Excited about the coming of 2018

New adventures

New directions

Seasons Greetings to all

There are times to focus on peace and happiness

Jesus my have been the son of God or just a good bloke

It all depends on your perspective.

But he did try and spread a message of peace.

We often focus on the differences in humanity

Differences in religion and beliefs

Differences in race and skin colour

Differences in culture.

In nature there are also difference

As the solstice passes

At one end of the world there is endless night

At the other endless day

As it was nudging a sweltering 38 degrees in Melbourne recently.

My friends reported – 5 and snowing in Stoke on Trent.

So this is an opportunity to forget the differences.

Forget the distances between us.

And though at one end of the world it is dark and the other end light.

Accept

It is one world.

And though there are many religions and races and cultures

There is one humanity.

I wish you all peace and happiness.

Back home

I’m back home

But can’t settle

Miss the rumbling wheels beneath me

Melbourne still a touch too cold

So headed north

The warm arms of the north were beckoning me

To reach the humid warmth of the sub tropics

In northern NSW

Gibraltar ranges

The rolling curves of the mountains

Ebor falls

The water flowing through moist valleys

Emerald beach

And smooth flow of the sandy beach, the water warm and welcoming.

Lago di Como (Lario) 

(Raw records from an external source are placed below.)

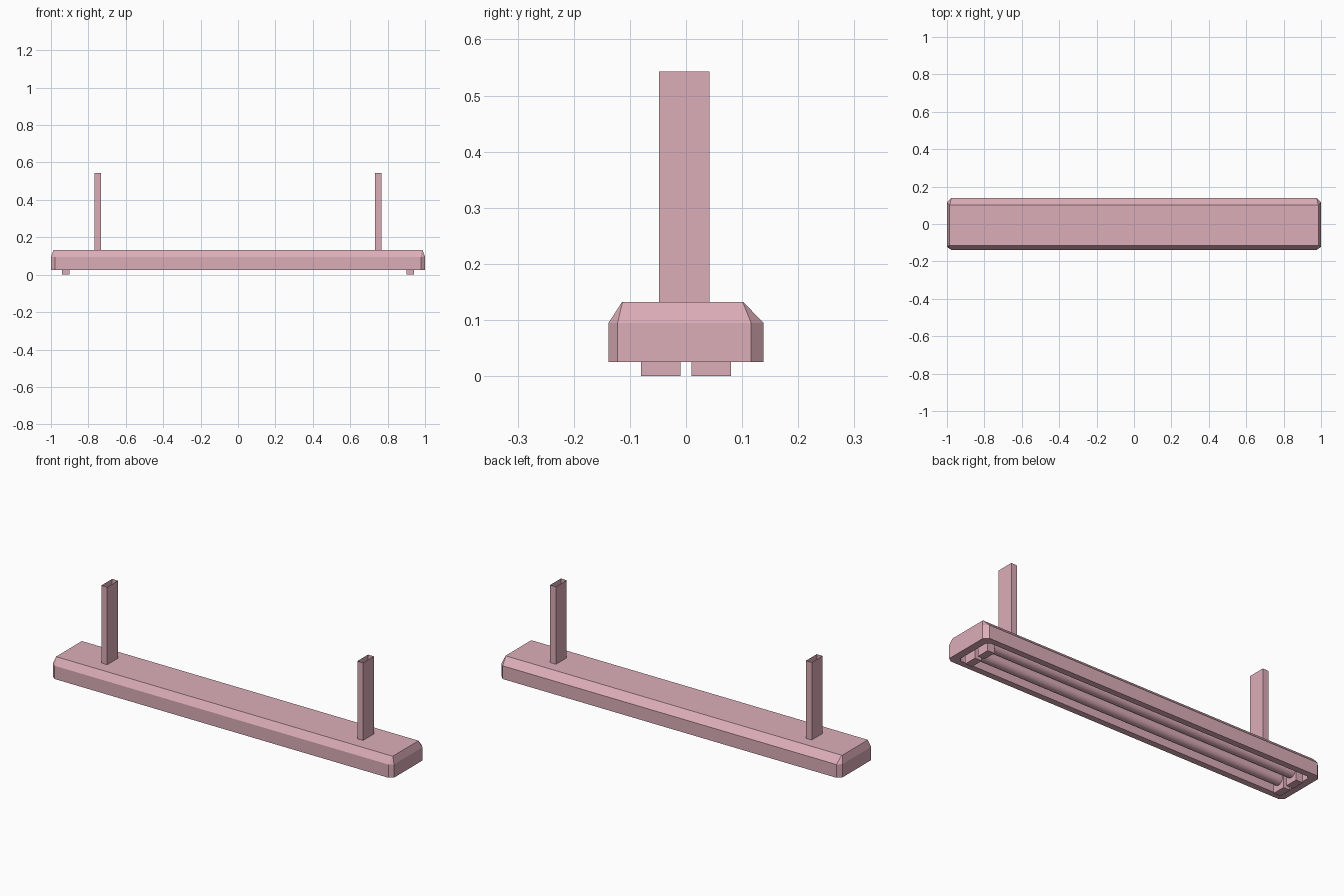
import bpy, bmesh, math
from mathutils import Matrix

if "Cube" in bpy.data.objects:
    bpy.data.objects.remove(bpy.data.objects["Cube"])

pink = bpy.data.materials.new("pink_paint")
pink.diffuse_color = (0.72, 0.42, 0.48, 1)
pink.use_nodes = True
pink.node_tree.nodes["Principled BSDF"].inputs["Base Color"].default_value = pink.diffuse_color


def finish(name, bm, fix_normals=True):
    if fix_normals:
        bmesh.ops.recalc_face_normals(bm, faces=bm.faces)
    mesh = bpy.data.meshes.new(name)
    bm.to_mesh(mesh)
    bm.free()
    mesh.materials.append(pink)
    obj = bpy.data.objects.new(name, mesh)
    bpy.context.collection.objects.link(obj)
    return obj


def box(name, x0, x1, y0, y1, z0, z1, open_ends=False):
    bm = bmesh.new()
    bmesh.ops.create_cube(bm, size=1)
    for v in bm.verts:
        v.co = ((x0, x1)[v.co.x > 0], (y0, y1)[v.co.y > 0], (z0, z1)[v.co.z > 0])
    if open_ends:
        ends = [f for f in bm.faces if abs(f.normal.z) > 0.9]
        bmesh.ops.delete(bm, geom=ends, context='FACES_ONLY')
    return finish(name, bm)


def outline(hx, y0, y1, cx, cy0, cy1):
    # eight-point rectangle with cut corners
    return [(-cx, y0), (cx, y0), (hx, cy0), (hx, cy1),
            (cx, y1), (-cx, y1), (-hx, cy1), (-hx, cy0)]


# Housing: chamfered shell, bottom rim and recess
outer = outline(1.0, -0.138, 0.138, 0.978, -0.122, 0.116)
top = outline(0.987, -0.114, 0.102, 0.984, -0.113, 0.101)
inner = outline(0.96, -0.105, 0.105, 0.945, -0.092, 0.092)
levels = [(top, 0.132), (outer, 0.095), (outer, 0.025), (inner, 0.025), (inner, 0.1)]
bm = bmesh.new()
rings = [[bm.verts.new((x, y, z)) for x, y in pts] for pts, z in levels]
for a, b in zip(rings, rings[1:]):
    for i in range(8):
        j = (i + 1) % 8
        bm.faces.new((a[i], a[j], b[j], b[i]))
bm.faces.new(rings[0])
bm.faces.new(rings[-1])
finish("housing", bm)

# Hanging brackets: thin-walled, open at the top
for side, x in (("left", -0.75), ("right", 0.75)):
    box(f"bracket_{side}", x - 0.017, x + 0.017, -0.048, 0.042, 0.132, 0.543, True)

# Light tubes with a socket at each end
for row, y in (("front", -0.045), ("back", 0.045)):
    bm = bmesh.new()
    turn = Matrix.Translation((0, y, 0.055)) @ Matrix.Rotation(math.pi / 2, 4, 'Y')
    bmesh.ops.create_cone(bm, cap_ends=True, segments=20, radius1=0.028,
                          radius2=0.028, depth=1.82, matrix=turn)
    tube = finish(f"light_tube_{row}", bm)
    bpy.ops.object.select_all(action='DESELECT')
    tube.select_set(True)
    bpy.context.view_layer.objects.active = tube
    bpy.ops.object.shade_smooth_by_angle(angle=math.radians(40))
    for side, x in (("left", -0.92), ("right", 0.92)):
        box(f"socket_{row}_{side}", x - 0.02, x + 0.02, y - 0.035, y + 0.035, 0, 0.1)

The brochure called it the lake of dreams.

View over Lake Como from the Somana galleries above Mandello De Lario

But it’s a lake of life and vitality.

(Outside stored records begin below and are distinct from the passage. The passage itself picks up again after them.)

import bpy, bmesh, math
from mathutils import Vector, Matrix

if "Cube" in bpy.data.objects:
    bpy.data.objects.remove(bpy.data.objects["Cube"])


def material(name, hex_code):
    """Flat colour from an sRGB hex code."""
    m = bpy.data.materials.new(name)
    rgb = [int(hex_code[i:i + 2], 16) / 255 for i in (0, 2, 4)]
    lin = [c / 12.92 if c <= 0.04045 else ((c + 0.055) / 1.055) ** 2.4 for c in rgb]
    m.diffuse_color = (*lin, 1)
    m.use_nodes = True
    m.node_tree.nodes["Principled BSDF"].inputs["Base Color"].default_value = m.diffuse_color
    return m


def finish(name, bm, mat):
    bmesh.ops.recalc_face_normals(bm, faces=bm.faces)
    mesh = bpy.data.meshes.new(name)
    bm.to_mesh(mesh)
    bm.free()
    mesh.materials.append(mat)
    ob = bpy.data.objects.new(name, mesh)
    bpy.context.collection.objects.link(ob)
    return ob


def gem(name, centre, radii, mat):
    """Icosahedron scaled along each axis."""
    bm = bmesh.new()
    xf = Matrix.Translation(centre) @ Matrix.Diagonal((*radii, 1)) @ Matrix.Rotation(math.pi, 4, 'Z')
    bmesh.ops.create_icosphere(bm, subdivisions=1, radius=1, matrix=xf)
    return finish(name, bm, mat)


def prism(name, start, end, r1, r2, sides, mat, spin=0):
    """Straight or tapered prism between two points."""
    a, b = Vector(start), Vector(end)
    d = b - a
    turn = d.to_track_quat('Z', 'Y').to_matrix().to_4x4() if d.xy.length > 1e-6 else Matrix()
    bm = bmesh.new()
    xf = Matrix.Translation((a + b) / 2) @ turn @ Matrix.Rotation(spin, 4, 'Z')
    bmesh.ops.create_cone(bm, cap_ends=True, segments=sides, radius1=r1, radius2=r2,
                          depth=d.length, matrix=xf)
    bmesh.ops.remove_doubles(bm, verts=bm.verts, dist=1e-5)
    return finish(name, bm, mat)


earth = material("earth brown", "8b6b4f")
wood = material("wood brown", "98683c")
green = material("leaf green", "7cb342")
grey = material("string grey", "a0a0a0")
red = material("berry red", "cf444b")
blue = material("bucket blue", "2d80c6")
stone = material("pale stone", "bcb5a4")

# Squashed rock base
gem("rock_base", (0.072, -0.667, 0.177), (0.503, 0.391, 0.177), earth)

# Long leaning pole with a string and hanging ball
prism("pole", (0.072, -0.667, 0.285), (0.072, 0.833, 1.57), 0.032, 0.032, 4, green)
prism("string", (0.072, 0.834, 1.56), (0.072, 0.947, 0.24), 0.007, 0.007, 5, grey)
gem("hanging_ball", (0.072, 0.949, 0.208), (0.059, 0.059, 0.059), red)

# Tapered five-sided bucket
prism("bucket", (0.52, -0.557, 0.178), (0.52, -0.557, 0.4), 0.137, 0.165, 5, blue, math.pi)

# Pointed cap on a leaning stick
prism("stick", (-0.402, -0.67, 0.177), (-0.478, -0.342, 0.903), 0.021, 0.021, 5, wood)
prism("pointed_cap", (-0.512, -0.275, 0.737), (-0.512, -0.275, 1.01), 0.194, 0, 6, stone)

From the tourist towns like Bellagio

Bellagio from Lake Como

The narrow streets of the villages full of smells of fine food, chatter and laughter

Village steps

And beautiful villages that held forged dreams that became Italian classics.

View of Mandello de Lario

Like Carlo Guzzi’s dream for an industry for his village

So if Lake Como is a village of dreams it’s also the essence of Italian love and lust for live, beauty and exuberance.

Village lights and moon over Lake Como


The piecemealadventurer Mandello de Lario where dreams do come true.

Melbourne can be a little different

As the rest of Australia Swelters

In Melbourne has a top to day of 19c

As the Lunar New Year Celebrations draw to the end

There was Chinese dancing at Victoria Market

chines-ny2chinese-ny-1

With traditional music and movement

Then in a change of pace the music for the chicken dance came from the speaker.

Not very Chinese I think

As kids got up to dance to a familiar tune.

 

chinese-ny3
Doing the Chicken Dance

But, of course, this is the Year of the Rooster

So why not use a European Drinking song which has chicken in the title!

Only in Multicultural Melbourne

Where cultures and traditions blend happily.